But the truth is that they can’t. How long will these families have to wait for a new life in Europe? Will they be able to make it? Does the EU have real intentions and institutional ability to give them shelter? People like Ali don’t know the answers for these questions, they only know that, for now, Idomeni or any other camp is a much better place to live in than Syria. At this point, without money in his pockets, Ali has nowhere else to go.
When I said to him “asif” (I’m sorry in arabic), he disagreed and raised his hands and dropped them pointing at the sand, almost as if saying “I am fine where ever Allah wants me to be.”
While they wait for their dream to turn real, days become weeks.
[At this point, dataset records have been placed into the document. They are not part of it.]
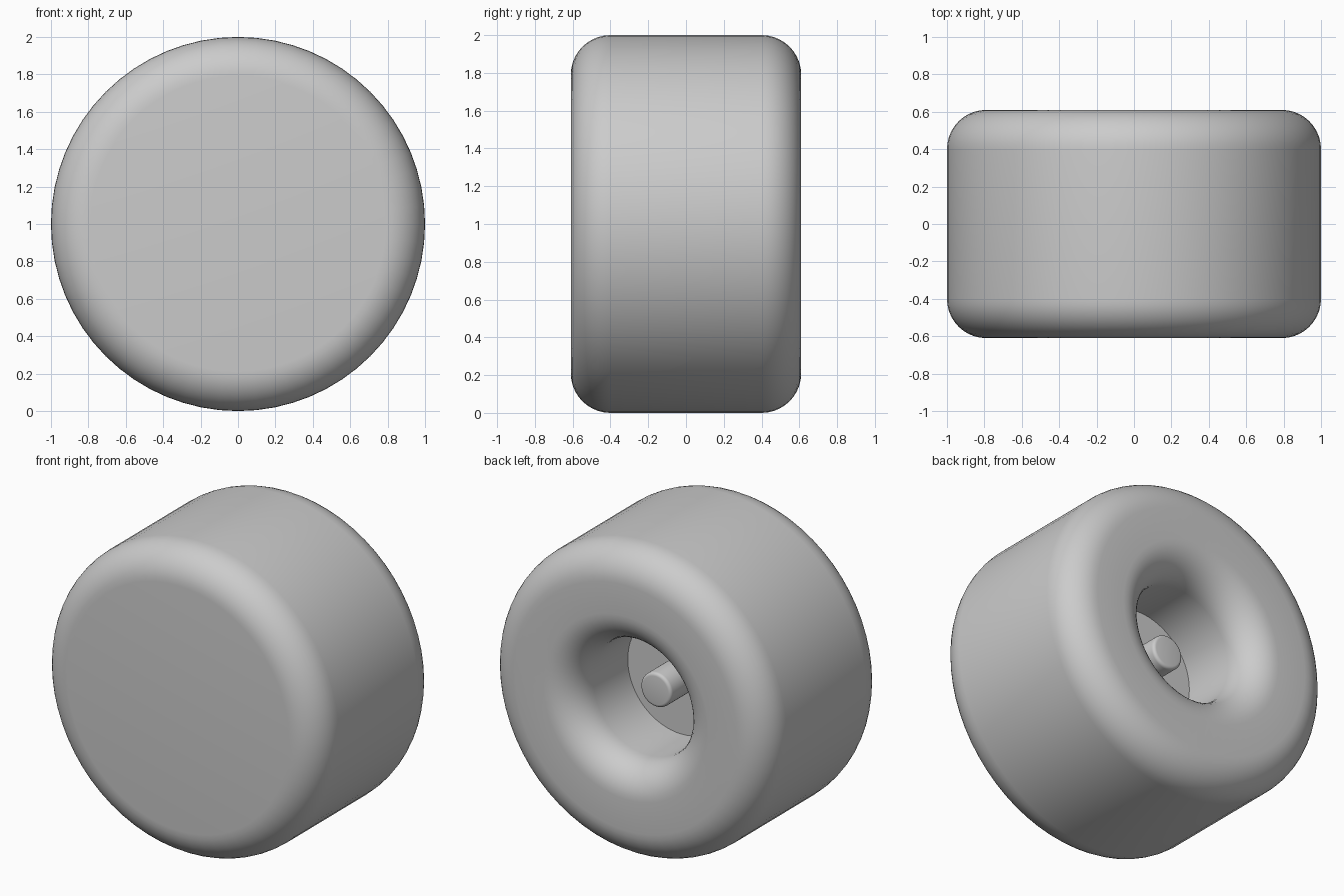
import bpy
import bmesh
from math import cos, sin, pi, radians
from mathutils import Vector

cube = bpy.data.objects.get("Cube")
if cube:
    bpy.data.objects.remove(cube, do_unlink=True)

# Single plain grey
grey = bpy.data.materials.new("plain grey")
grey.use_nodes = True
colour = (0.6, 0.6, 0.6, 1)
grey.diffuse_color = colour
grey.node_tree.nodes["Principled BSDF"].inputs["Base Color"].default_value = colour

STEPS = 64
CENTRE = Vector((0, 0, 1))
HALF_WIDTH = 0.61
FILLET = 0.21


def arc(radius, y, size, start, end, steps=10):
    """Points (radius, y) of a rounded profile corner, angles in degrees."""
    angles = [radians(start + (end - start) * i / steps) for i in range(steps + 1)]
    return [(radius + size * cos(a), y + size * sin(a)) for a in angles]


def lathe(name, profile):
    """Turn a (radius, y) profile about the wheel axis."""
    bm = bmesh.new()
    verts = [bm.verts.new(CENTRE + Vector((r, y, 0))) for r, y in profile]
    edges = [bm.edges.new(pair) for pair in zip(verts, verts[1:])]
    bmesh.ops.spin(bm, geom=verts + edges, cent=CENTRE, axis=(0, 1, 0),
                   angle=2 * pi, steps=STEPS, use_duplicate=False)
    bmesh.ops.remove_doubles(bm, verts=bm.verts, dist=0.0001)
    bmesh.ops.recalc_face_normals(bm, faces=bm.faces)
    mesh = bpy.data.meshes.new(name)
    bm.to_mesh(mesh)
    bm.free()
    mesh.materials.append(grey)
    obj = bpy.data.objects.new(name, mesh)
    bpy.context.collection.objects.link(obj)
    bpy.ops.object.select_all(action="DESELECT")
    obj.select_set(True)
    bpy.context.view_layer.objects.active = obj
    bpy.ops.object.shade_smooth_by_angle(angle=radians(35))
    return obj


# Wheel: closed front, rounded rims, flared recess in the back
BORE, FLOOR = 0.38, 0.05
edge_y = HALF_WIDTH - FILLET
rim = 1 - FILLET
wheel = [(0, -HALF_WIDTH)]
wheel += arc(rim, -edge_y, FILLET, -90, 0)
wheel += arc(rim, edge_y, FILLET, 0, 90)
wheel += arc(BORE + FILLET, edge_y, FILLET, 90, 180)
wheel += [(BORE, FLOOR), (0, FLOOR)]
lathe("wheel", wheel)

# Axle pin standing on the recess floor, with a softened tip
PIN, TIP, SOFT = 0.11, 0.31, 0.02
pin = [(0, FLOOR - 0.02), (PIN, FLOOR - 0.02)]
pin += arc(PIN - SOFT, TIP - SOFT, SOFT, 0, 90, 4) + [(0, TIP)]
lathe("axle_pin", pin)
In the meantime, women still take care of their babies under tents and cook (when they can) on makeshift stoves made of stone. Men come and go, talk to each other, smoke cigarettes and drink the darkest and most bitter coffee on the planet. Those who still have some money left, invest in little sales of bread, cigarettes and canned food. Those who do not have anything left, queue up every day to get a plate of warm food from the humanitarian NGO’s. Children, when they are not crying, play around.
My friend, my friend!
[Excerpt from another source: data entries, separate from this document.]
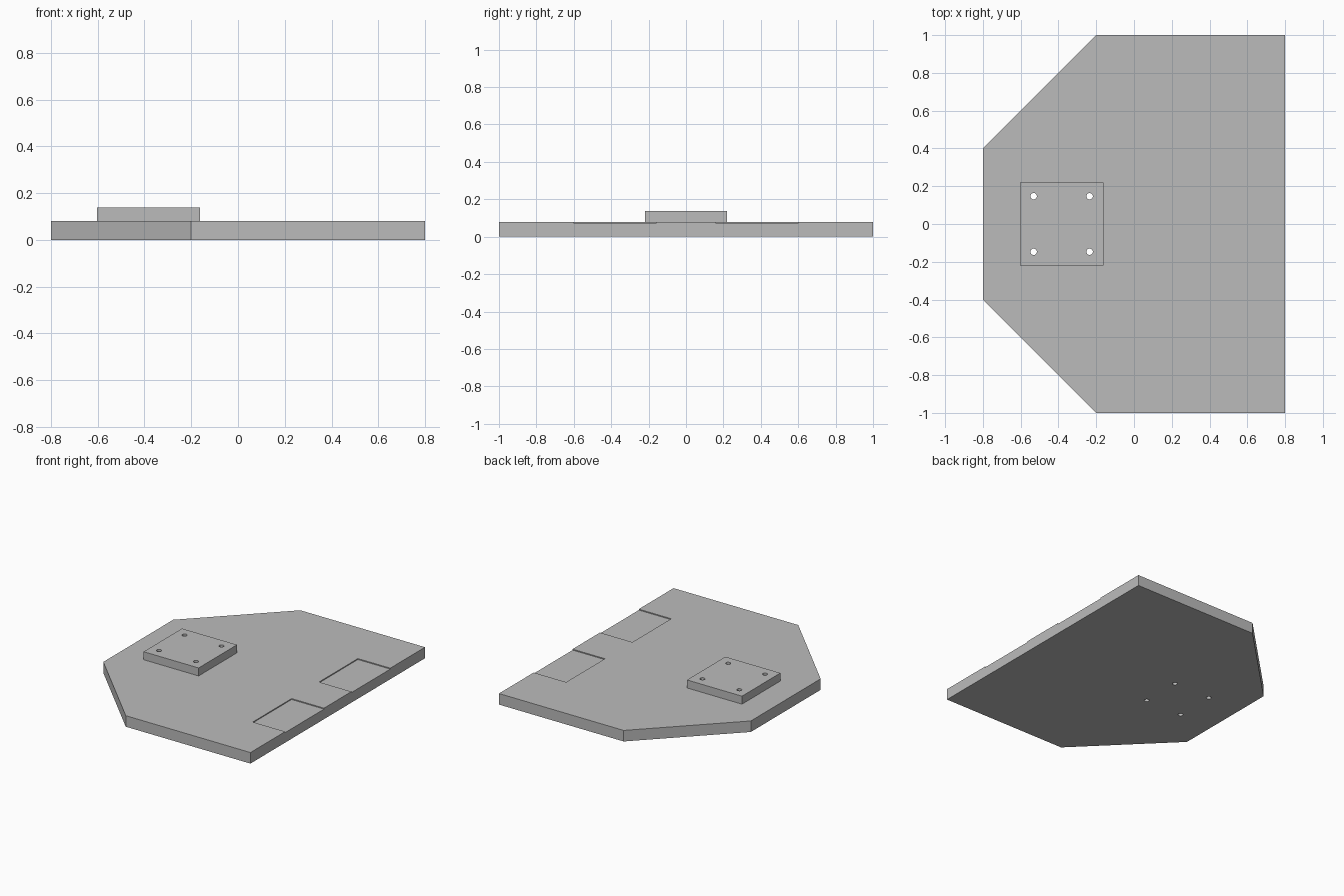
import bpy
import bmesh
from mathutils import Matrix, Vector

if "Cube" in bpy.data.objects:
    bpy.data.objects.remove(bpy.data.objects["Cube"], do_unlink=True)

PLATE_TOP = 0.08
PAD_TOP = 0.138
RECESS_DEPTH = 0.007

grey = bpy.data.materials.new("plain grey")
grey.use_nodes = True
colour = (0.5, 0.5, 0.5, 1)
grey.diffuse_color = colour
grey.node_tree.nodes["Principled BSDF"].inputs["Base Color"].default_value = colour


def prism(name, outline, bottom, top):
    """Extrude a flat outline from bottom to top."""
    bm = bmesh.new()
    base = bm.faces.new([bm.verts.new((x, y, bottom)) for x, y in outline])
    out = bmesh.ops.extrude_face_region(bm, geom=[base])
    moved = [v for v in out["geom"] if isinstance(v, bmesh.types.BMVert)]
    bmesh.ops.translate(bm, verts=moved, vec=(0, 0, top - bottom))
    bmesh.ops.recalc_face_normals(bm, faces=bm.faces)
    return finish(name, bm)


def finish(name, bm):
    mesh = bpy.data.meshes.new(name)
    bm.to_mesh(mesh)
    bm.free()
    mesh.materials.append(grey)
    obj = bpy.data.objects.new(name, mesh)
    bpy.context.collection.objects.link(obj)
    return obj


def rectangle(x0, x1, y0, y1):
    return [(x0, y0), (x1, y0), (x1, y1), (x0, y1)]


def cut(obj, cutter):
    """Subtract a cutter and apply the result."""
    cutter.hide_render = True
    mod = obj.modifiers.new("cut", "BOOLEAN")
    mod.operation = "DIFFERENCE"
    mod.solver = "EXACT"
    mod.object = cutter
    bpy.context.view_layer.update()
    graph = bpy.context.evaluated_depsgraph_get()
    mesh = bpy.data.meshes.new_from_object(obj.evaluated_get(graph))
    obj.modifiers.clear()
    obj.data = mesh


# Base plate with two chamfered corners
half = [(0.8, 1), (-0.2, 1), (-0.8, 0.4)]
plate = prism("base_plate", half + [(x, -y) for x, y in reversed(half)], 0, PLATE_TOP)

# Raised mounting pad
pad = prism("mounting_pad", rectangle(-0.603, -0.162, -0.22, 0.22), PLATE_TOP, PAD_TOP)

# Shallow recesses open at the left edge
cutters = []
for y0, y1 in ((0.157, 0.602), (-0.602, -0.157)):
    recess = prism("recess_cutter", rectangle(0.54, 0.9, y0, y1), PLATE_TOP - RECESS_DEPTH, 0.2)
    cut(plate, recess)
    cutters.append(recess)

# Four bolt holes through pad and plate
bm = bmesh.new()
for x in (-0.531, -0.235):
    for y in (-0.147, 0.147):
        bmesh.ops.create_cone(bm, cap_ends=True, segments=24, radius1=0.017, radius2=0.017,
                              depth=1, matrix=Matrix.Translation(Vector((x, y, 0))))
holes = finish("hole_cutter", bm)
cutters.append(holes)
for part in (plate, pad):
    cut(part, holes)

for cutter in cutters:
    bpy.data.objects.remove(cutter, do_unlink=True)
The hardship of getting in touch with anybody is easily overcome thanks to the “my friends,” the way Spanish and Catalans volunteers call thousands of kids that run in every direction and never stop calling everyone the first thing they learn in English: “my friend, my friend!” Being welcomed by dozens of “my friends” is the most beautiful and powerful experience here; they are perfect hosts.
Ever since Macedonia closed its border with Greece two months ago, a group of volunteers called Team Bananas come to the camp every morning to give about 5,000 bananas to every child in the camp. And every day, they’re welcomed by a chorus of “my friends.”
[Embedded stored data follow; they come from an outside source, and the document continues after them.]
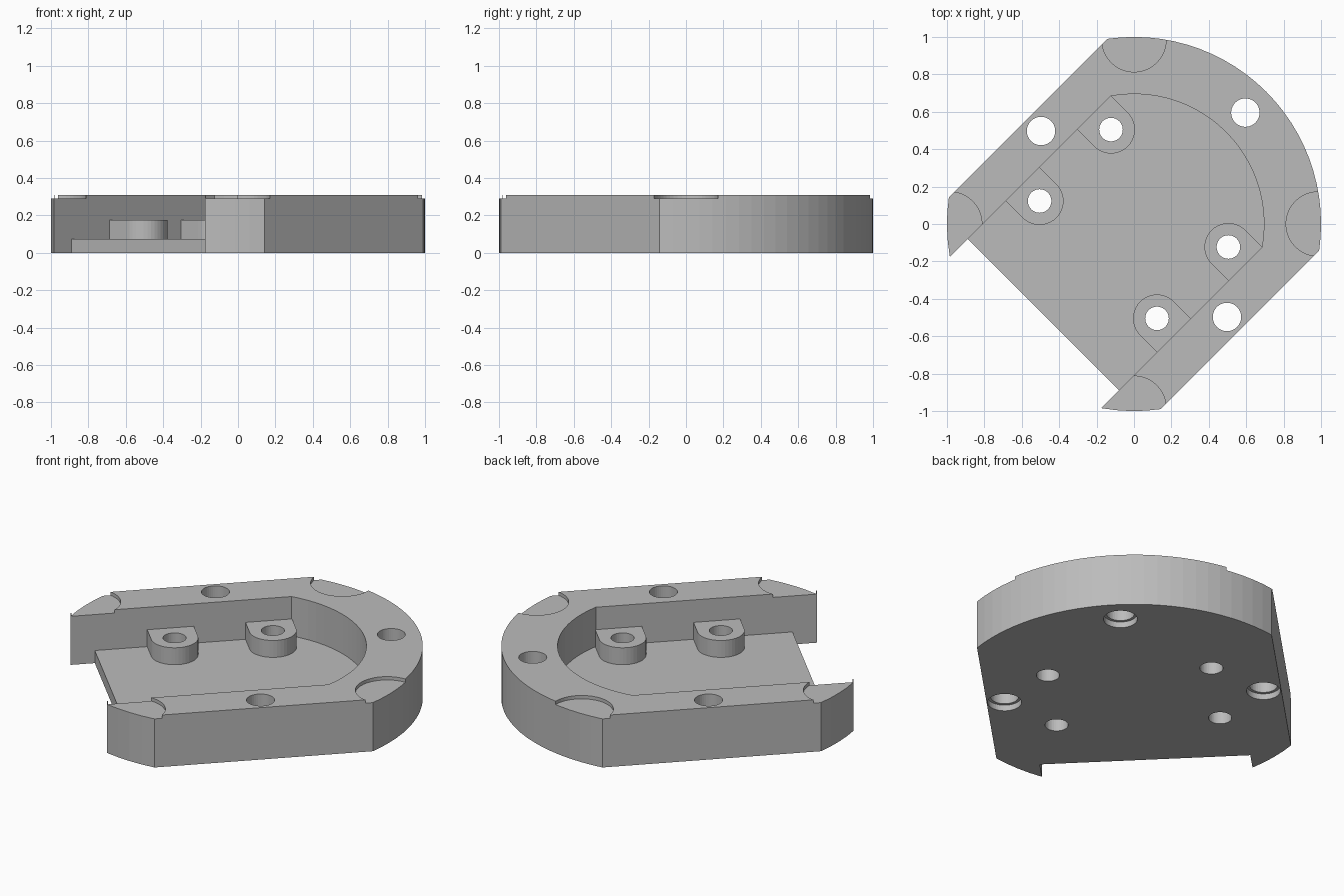
import bpy, bmesh
from math import sin, cos, pi, sqrt, asin

if "Cube" in bpy.data.objects:
    bpy.data.objects.remove(bpy.data.objects["Cube"])

HEIGHT, FLOOR, BOSS_TOP = 0.31, 0.075, 0.176
FLAT, INNER, FRONT = 0.8, 0.572, -0.686   # side flats, pocket walls, floor front edge
POCKET_R = 0.695

grey = bpy.data.materials.new("light grey")
grey.use_nodes = True
colour = (0.5, 0.5, 0.5, 1)
grey.diffuse_color = colour
grey.node_tree.nodes["Principled BSDF"].inputs["Base Color"].default_value = colour


def arc(r, a, b, n, u=0, v=0):
    """Points on an arc, u running toward the rounded end and v across."""
    return [(u + r * cos(a + (b - a) * i / n), v + r * sin(a + (b - a) * i / n))
            for i in range(n + 1)]


def prism(name, outline, z0, z1):
    """Extrude a (u, v) outline; the part sits diagonally on the x/y axes."""
    bm = bmesh.new()
    s = sqrt(0.5)
    face = bm.faces.new([bm.verts.new(((u - v) * s, (u + v) * s, z0)) for u, v in outline])
    out = bmesh.ops.extrude_face_region(bm, geom=[face])
    top = [g for g in out["geom"] if isinstance(g, bmesh.types.BMVert)]
    bmesh.ops.translate(bm, verts=top, vec=(0, 0, z1 - z0))
    bmesh.ops.recalc_face_normals(bm, faces=bm.faces[:])
    mesh = bpy.data.meshes.new(name)
    bm.to_mesh(mesh)
    bm.free()
    mesh.materials.append(grey)
    obj = bpy.data.objects.new(name, mesh)
    bpy.context.scene.collection.objects.link(obj)
    return obj


def disc(name, u, v, r, z0, z1, n=40):
    return prism(name, arc(r, 0, 2 * pi, n, u, v)[:-1], z0, z1)


def combine(target, tool, operation):
    """Apply a boolean and discard the tool."""
    mod = target.modifiers.new("boolean", "BOOLEAN")
    mod.operation, mod.solver, mod.object = operation, "EXACT", tool
    bpy.context.view_layer.update()
    mesh = bpy.data.meshes.new_from_object(
        target.evaluated_get(bpy.context.evaluated_depsgraph_get()))
    target.modifiers.clear()
    target.data = mesh
    bpy.data.objects.remove(tool)


# U-shaped wall: rounded back, flat sides, pointed front tips
side = asin(FLAT)
tip = asin(INNER)
pocket = asin(INNER / POCKET_R)
outline = (arc(1, -side, side, 26) + arc(1, pi - side, pi - tip, 4)
           + arc(POCKET_R, pocket, -pocket, 26)
           + arc(1, pi + tip, pi + side, 4))
body = prism("mounting_base", outline, 0, HEIGHT)

# Floor plate, overlapping into the wall
floor = prism("floor", [(FRONT, -0.65), (0.35, -0.65)] + arc(0.8, -0.7, 0.7, 16)
              + [(0.35, 0.65), (FRONT, 0.65)], 0, FLOOR)
combine(body, floor, "UNION")

# Four rounded screw bosses against the pocket walls
BU, BV, BR = 0.27, 0.444, 0.128
for su in (-1, 1):
    for sv in (-1, 1):
        shape = [(u, sv * v) for u, v in arc(BR, pi, 2 * pi, 20, su * BU, BV)]
        shape += [(su * BU + BR, sv * 0.65), (su * BU - BR, sv * 0.65)]
        combine(body, prism("boss", shape, 0.03, BOSS_TOP), "UNION")

# Screw holes through the bosses
for su in (-1, 1):
    for sv in (-1, 1):
        combine(body, disc("boss_hole", su * BU, sv * BV, 0.063, -0.1, 0.5), "DIFFERENCE")

# Wall holes with shallow counterbores underneath
for u, v in ((0, 0.703), (0, -0.703), (0.842, 0)):
    combine(body, disc("wall_hole", u, v, 0.076, -0.1, 0.5), "DIFFERENCE")
    combine(body, disc("counterbore", u, v, 0.092, -0.1, 0.035), "DIFFERENCE")

# Shallow round recesses at the four corners
c = 0.985 * sqrt(0.5)
for su in (-1, 1):
    for sv in (-1, 1):
        combine(body, disc("recess", su * c, sv * c, 0.172, HEIGHT - 0.02, 0.5, 48), "DIFFERENCE")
After asking how many children lived in every tent, mothers usually answered “six babies.” Team Bananas members think refugees always exaggerate the number of children in order to get more bananas, but the truth is they represent at least the third part of the population: 4,000 “my friends” under 12, with some being born in the camp without a defined nationality.
What kind of future will these children have if they spend their childhood in a refugee camp? Nobody knows, but it’s foreseeable. They’re both the happiest and most vulnerable people in Idomeni. They do not have access to their basic rights such as education, health or even a home. Doctors Without Borders, UNHCR and other NGOs at the camp are simply not enough for the kids. Volunteers teach English and other subjects in a sizeable tent near the rear of the camp. Others play games with the kids to pass the time, but there are so many out there, just wandering around. Doctors Without Borders identified around 340 unaccompanied infants, traveling without parents in the settlement.
The future for Idomeni is that it will no longer be what it was last week, but the humanitarian crisis at the doors of Europe remains. The evacuation of refugees to warehouses or abandoned factories near Thessaloniki has increased the NGOs concerns. As said by UNHCR spokesperson Melissa Fleming: “the conditions of some of these sites fall well below minimum standards. (…) Poor conditions at these sites are compounding the already high level of distress of refugee families, fueling tensions within refugee populations and complicating efforts to provide required assistance and protection.”